In Their Shoes
Caring for tiny patients and their families in Texas Children’s Hospital’s neurosurgery unit is something Laura Soto says she’s not quite ready to give up. A graduate of San Jacinto College’s CNA (certified nursing assistant), LVN (licensed vocational nursing) and LVN/ Paramedic transition to ADN (associate degree nursing) programs, Soto’s foundation in nursing led her to discovering her ultimate passion - teaching nurses.
“Teaching is a great middle ground for nurses,” she said. “You’re still helping people, just in a different way. There’s a lot of psychosocial and emotional components you have to incorporate in order to provide the best care for your patient. Bedside nursing is such an integral function of successful patient care, and that’s something I emphasize to my students in the classroom and in their clinicals.”
Having stood in the same shoes as her ADN students, Soto uses that to her advantage. “I have more insight on what they’re meant to get out of this program, so I make sure they’re getting the most out of their educational investment.”

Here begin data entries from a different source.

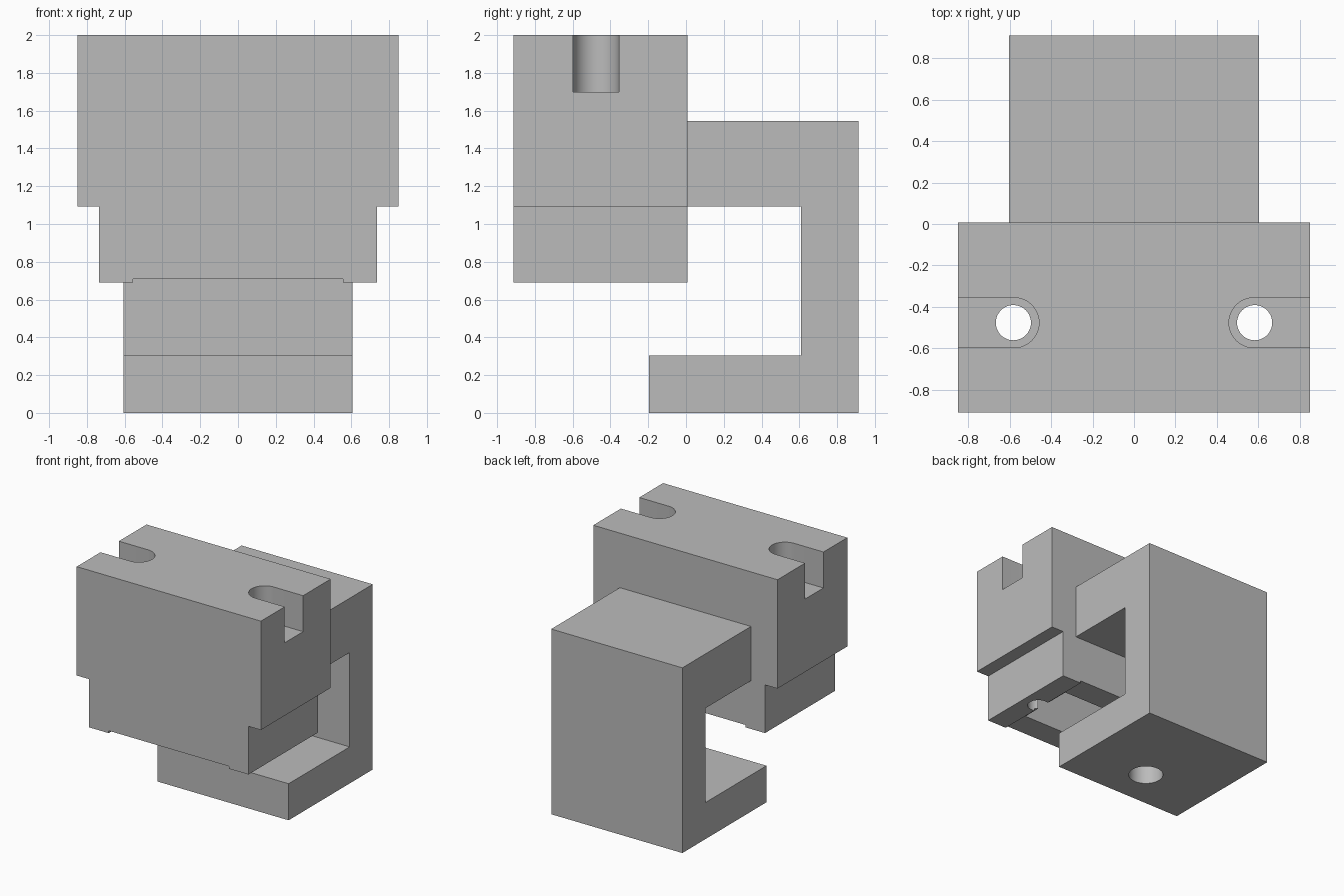
import bpy, bmesh, math
from mathutils import Matrix

if "Cube" in bpy.data.objects:
    bpy.data.objects.remove(bpy.data.objects["Cube"])

grey = bpy.data.materials.new("plain_grey")
grey.diffuse_color = (0.5, 0.5, 0.5, 1)
grey.use_nodes = True
grey.node_tree.nodes["Principled BSDF"].inputs["Base Color"].default_value = grey.diffuse_color

# maps from profile (u, v, depth) to world axes
FRONT = Matrix(((1, 0, 0, 0), (0, 0, 1, 0), (0, 1, 0, 0), (0, 0, 0, 1)))   # u=x v=z depth=y
SIDE = Matrix(((0, 0, 1, 0), (1, 0, 0, 0), (0, 1, 0, 0), (0, 0, 0, 1)))    # u=y v=z depth=x
TOP = Matrix.Identity(4)                                                   # u=x v=y depth=z


def extrude(name, profile, d0, d1, axes):
    """Closed prism from a 2D profile between two depths."""
    bm = bmesh.new()
    face = bm.faces.new([bm.verts.new(axes @ Matrix.Translation((u, v, d0)).translation)
                         for u, v in profile])
    shift = axes.to_3x3() @ Matrix.Translation((0, 0, d1 - d0)).translation
    ext = bmesh.ops.extrude_face_region(bm, geom=[face], use_keep_orig=True)
    moved = [g for g in ext["geom"] if isinstance(g, bmesh.types.BMVert)]
    bmesh.ops.translate(bm, verts=moved, vec=shift)
    bmesh.ops.recalc_face_normals(bm, faces=bm.faces)
    mesh = bpy.data.meshes.new(name)
    bm.to_mesh(mesh)
    bm.free()
    mesh.materials.append(grey)
    ob = bpy.data.objects.new(name, mesh)
    bpy.context.collection.objects.link(ob)
    return ob


def arc(cx, cy, r, a0, a1, n):
    return [(cx + r * math.cos(a0 + (a1 - a0) * i / n),
             cy + r * math.sin(a0 + (a1 - a0) * i / n)) for i in range(n + 1)]


def circle(cx, cy, r, n=48):
    return arc(cx, cy, r, 0, math.tau, n)[:-1]


def rect(u0, u1, v0, v1):
    return [(u0, v0), (u1, v0), (u1, v1), (u0, v1)]


def cut(ob, cutter):
    cutter.hide_render = True
    mod = ob.modifiers.new("cut", 'BOOLEAN')
    mod.operation, mod.solver, mod.object = 'DIFFERENCE', 'EXACT', cutter
    bpy.context.view_layer.objects.active = ob
    bpy.ops.object.modifier_apply(modifier=mod.name)
    bpy.data.objects.remove(cutter)


def smooth(ob):
    bpy.ops.object.select_all(action='DESELECT')
    ob.select_set(True)
    bpy.context.view_layer.objects.active = ob
    bpy.ops.object.shade_smooth_by_angle(angle=math.radians(30))


# stepped block with a shallow groove across its underside
half = [(0.555, 0.71), (0.555, 0.69), (0.735, 0.69), (0.735, 1.092), (0.85, 1.092), (0.85, 2.0)]
block = extrude("clamp_block", half + [(-x, z) for x, z in reversed(half)], -0.912, 0.008, FRONT)

# pocket above the groove
cut(block, extrude("pocket_cutter", rect(-0.53, 0.53, -0.70, -0.21), 0.6, 1.092, TOP))

# open-ended bolt slots and through holes on both sides
for s in (-1, 1):
    slot = [(1.0, -0.598)] + arc(0.58, -0.477, 0.121, 1.5 * math.pi, 0.5 * math.pi, 24) + [(1.0, -0.356)]
    cut(block, extrude("slot_cutter", [(s * x, y) for x, y in slot], 1.7, 2.2, TOP))
    cut(block, extrude("bolt_hole_cutter", circle(s * 0.583, -0.477, 0.085), 0.5, 2.2, TOP))
smooth(block)

# C-shaped hook behind the block
hook = extrude("hook", [(0.008, 1.092), (0.608, 1.092), (0.608, 0.305), (-0.197, 0.305),
                        (-0.197, 0), (0.912, 0), (0.912, 1.545), (0.008, 1.545)],
               -0.605, 0.605, SIDE)

# screw hole through the lower arm
cut(hook, extrude("screw_hole_cutter", circle(0, 0.145, 0.135), -0.1, 0.4, TOP))
smooth(hook)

As a practicing pediatric neurology nurse, Soto added that being aware of the city’s rich diversity also serves as a great training ground for nurses. “Since Houston is one of the most diverse cities in the country, chances are your patients will come from many different cultures. You have to be willing to respect and adapt to that. There’s something new and interesting to learn every day.”
Emily Choate and Amber Tyler demonstrate that women can excel in the male-dominated welding industry. The education and career paths of the two are remarkably similar.
Both earned welding associate degrees from San Jacinto College and now work as full-time welding instructors for the College. They both had successful welding careers before returning to their alma mater to teach. The “dynamic duo” of San Jac Certified graduates describe the benefits they find the most rewarding.
“To me, welding is like going to the gym,” said Choate. “Yes, it is work, but when you get done, you feel good about what you accomplished.”
Tyler says women have certain traits that can help them to excel as welders. “Women are good at communication, have a lot of patience, and tend to have an eye for detail,” she said. “Those qualities are important for anyone who wants to consistently make quality welds.”